Kennedy reintroduces PHR incentive bill
As expected, U.S. Representative Patrick Kennedy (D-RI) recently introduced a new version of legislation called “The Personalized Health Information Act.” The legislation, which the congressman first introduced last year in October, seeks to create a public-private partnership to promote use of secure, transportable, and consumer-controlled personal health records (PHRs) and other patient communication services, according to details from Kennedy’s office.

PHRs can give patients access to and control over their personal health data while granting physicians access to essential health information for patient at the point-of-care, with the patient’s permission.

“Personal health records are a critical piece of the puzzle as we move forward in an effort to improve the quality and cost efficiency of the healthcare system in this country,” said Kennedy. “This legislation will empower consumers to be better informed about their personal health while strengthening communication with their healthcare providers.” 
The legislation calls for the Secretary of Health and Human Services (HHS) to create a PHR incentive program with a trust fund to promote the use of the records by Medicare beneficiaries, their physicians and other healthcare providers. 

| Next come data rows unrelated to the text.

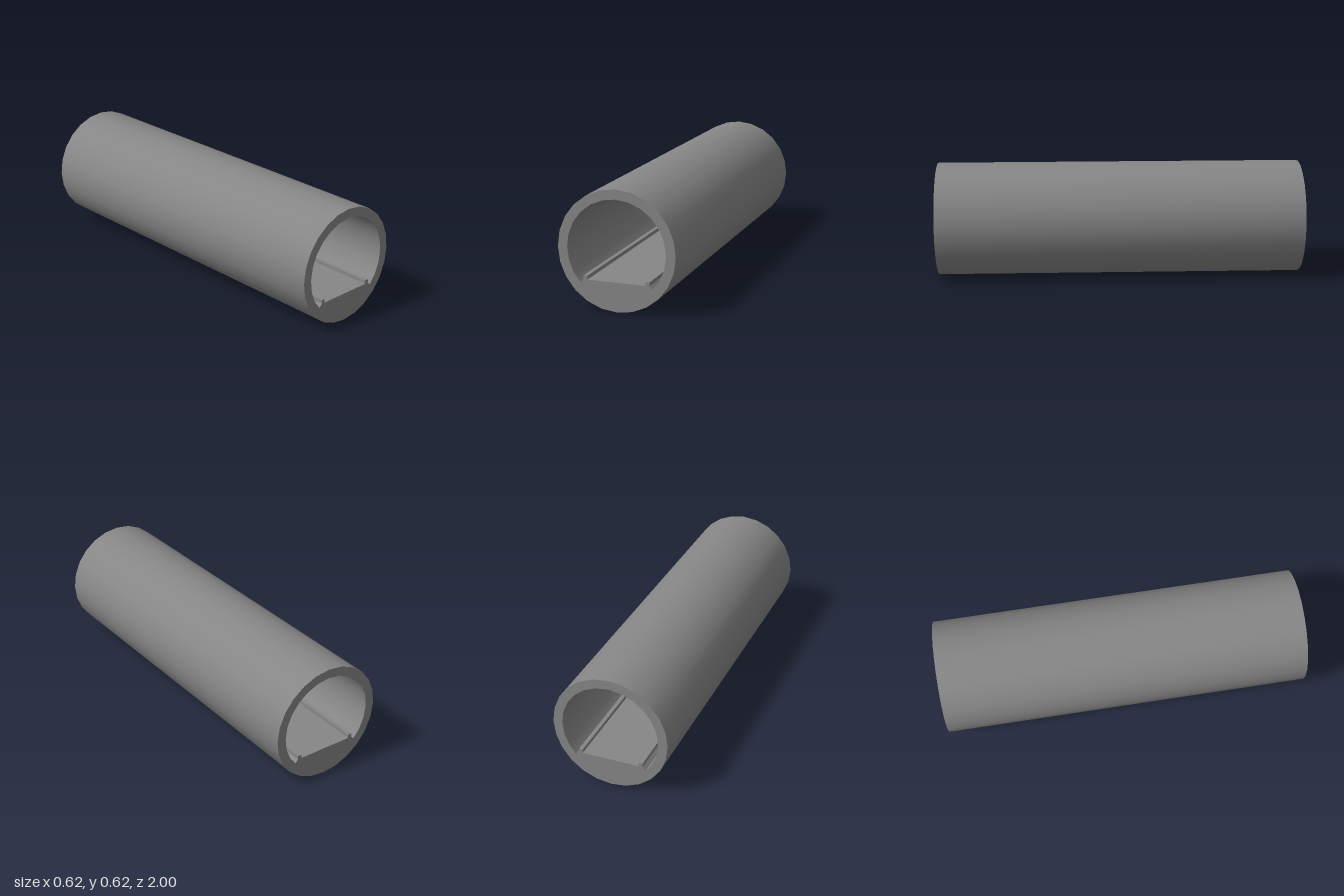
import * as THREE from 'three';
import { toCreasedNormals } from 'three/addons/utils/BufferGeometryUtils.js';

const OUTER = 0.3105, INNER = 0.2605, LENGTH = 2, SIDES = 24;

// Point on a circle around the tunnel axis
function ringPoint(radius, step) {
  const a = (step / SIDES) * Math.PI * 2;
  return new THREE.Vector2(radius * Math.cos(a), OUTER + radius * Math.sin(a));
}

export function createModel() {
  const group = new THREE.Group();
  group.name = 'tunnelSegment';

  // Outer wall of the tube
  const outline = [];
  for (let i = 0; i < SIDES; i++) outline.push(ringPoint(OUTER, i));
  const section = new THREE.Shape(outline);

  // Bore: vault from gutter to gutter, closed by the floor with two kerbs
  const bore = [];
  for (let i = -2; i <= SIDES / 2 + 2; i++) bore.push(ringPoint(INNER, i));
  const halfFloor = [
    [0.191, 0.136], // gutter bottom
    [0.175, 0.153], // gutter edge
    [0.175, 0.173], // kerb top
    [0.154, 0.173],
    [0.154, 0.153], // floor
  ];
  for (const [x, y] of halfFloor) bore.push(new THREE.Vector2(-x, y));
  for (const [x, y] of [...halfFloor].reverse()) bore.push(new THREE.Vector2(x, y));
  section.holes.push(new THREE.Path(bore));

  // Extrude along z, smooth walls with sharp rims, kerbs and gutters
  const geometry = new THREE.ExtrudeGeometry(section, { depth: LENGTH, bevelEnabled: false });
  geometry.translate(0, 0, -LENGTH / 2);
  const tube = new THREE.Mesh(
    toCreasedNormals(geometry, 0.5),
    new THREE.MeshStandardMaterial({ color: 0x868686 })
  );
  tube.name = 'tubeWithFloorAndKerbs';
  group.add(tube);
  return group;
}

The PHR Incentive Trust Fund would receive contributions from private partners to pay PHR incentives. This three-year program would entail physicians payments of up to shall be paid at least $3 per patient annually for each eligible patient enrolled in a PHR.

In response to the legislation, Dr. Edward Fotsch, CEO, Medem, stated his belief that the legislation emphasizes the importance of engaging both consumers and physicians. “Uptake by consumers has been very low due to little physician participation. The Kennedy bill harnesses existing market forces to reward physicians for providing transportable PHRs to their patients. This strategy is key to making health IT consumer and market relevant,” he said.
The use of PHRs has the potential to limit the slow paperwork involved in much of healthcare, and gives providers and public health agencies a means by which to communicate with patients about important health issues.
“Personal health records present a unique opportunity to empower individuals to participate actively in preventing and treating chronic disease, including cardiovascular disease,” said Rose Marie Robertson, MD, chief science officer, American Heart Association.  “In order to combat risk factors for heart disease and stroke, individuals must play a more active role in their healthcare and this legislation will help them do just that.”